**Instructions for the task:**
Below are the records; how many of their lines contain "return"? Reply only with that figure.

**Source material:**
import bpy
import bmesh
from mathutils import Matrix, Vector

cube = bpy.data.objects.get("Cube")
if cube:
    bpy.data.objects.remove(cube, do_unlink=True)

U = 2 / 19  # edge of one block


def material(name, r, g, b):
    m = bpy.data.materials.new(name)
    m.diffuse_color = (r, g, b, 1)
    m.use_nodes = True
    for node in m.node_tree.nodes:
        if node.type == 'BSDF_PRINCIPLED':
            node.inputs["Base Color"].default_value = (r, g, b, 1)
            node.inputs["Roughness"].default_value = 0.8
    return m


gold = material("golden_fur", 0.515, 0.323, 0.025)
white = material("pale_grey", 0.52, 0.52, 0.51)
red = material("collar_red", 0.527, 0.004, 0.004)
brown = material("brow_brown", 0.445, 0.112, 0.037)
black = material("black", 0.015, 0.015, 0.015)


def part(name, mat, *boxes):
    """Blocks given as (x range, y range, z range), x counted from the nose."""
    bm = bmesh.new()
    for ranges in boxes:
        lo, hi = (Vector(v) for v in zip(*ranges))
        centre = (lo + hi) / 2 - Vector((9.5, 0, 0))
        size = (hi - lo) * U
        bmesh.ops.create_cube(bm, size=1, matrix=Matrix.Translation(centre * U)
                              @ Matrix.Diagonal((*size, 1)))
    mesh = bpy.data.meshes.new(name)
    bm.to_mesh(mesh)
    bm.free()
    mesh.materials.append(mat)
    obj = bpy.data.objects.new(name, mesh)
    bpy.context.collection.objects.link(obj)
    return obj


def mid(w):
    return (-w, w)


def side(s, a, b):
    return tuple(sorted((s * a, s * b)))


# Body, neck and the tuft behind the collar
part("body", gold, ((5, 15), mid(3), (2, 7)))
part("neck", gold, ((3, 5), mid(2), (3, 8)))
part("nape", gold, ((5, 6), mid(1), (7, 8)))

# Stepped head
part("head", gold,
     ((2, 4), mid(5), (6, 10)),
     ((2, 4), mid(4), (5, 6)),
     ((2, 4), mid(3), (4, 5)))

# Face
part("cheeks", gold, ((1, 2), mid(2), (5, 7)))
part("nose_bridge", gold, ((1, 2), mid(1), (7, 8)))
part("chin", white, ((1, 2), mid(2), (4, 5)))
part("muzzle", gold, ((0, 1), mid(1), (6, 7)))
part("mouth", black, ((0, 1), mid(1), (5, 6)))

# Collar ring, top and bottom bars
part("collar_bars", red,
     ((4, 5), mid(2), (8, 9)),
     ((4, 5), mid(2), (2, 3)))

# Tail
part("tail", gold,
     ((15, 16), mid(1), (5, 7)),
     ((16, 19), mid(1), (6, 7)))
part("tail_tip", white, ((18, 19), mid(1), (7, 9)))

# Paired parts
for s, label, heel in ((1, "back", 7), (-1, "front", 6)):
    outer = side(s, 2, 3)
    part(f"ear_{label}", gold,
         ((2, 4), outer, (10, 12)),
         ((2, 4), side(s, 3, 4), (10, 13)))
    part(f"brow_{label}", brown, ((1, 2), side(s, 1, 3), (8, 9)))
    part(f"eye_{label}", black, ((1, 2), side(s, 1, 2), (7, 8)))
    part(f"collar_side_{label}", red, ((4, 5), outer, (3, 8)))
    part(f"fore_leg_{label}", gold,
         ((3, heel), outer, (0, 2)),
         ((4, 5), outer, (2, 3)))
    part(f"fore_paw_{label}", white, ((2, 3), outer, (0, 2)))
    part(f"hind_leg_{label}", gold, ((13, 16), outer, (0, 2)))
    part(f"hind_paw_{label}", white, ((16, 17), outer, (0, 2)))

**Written response:**
4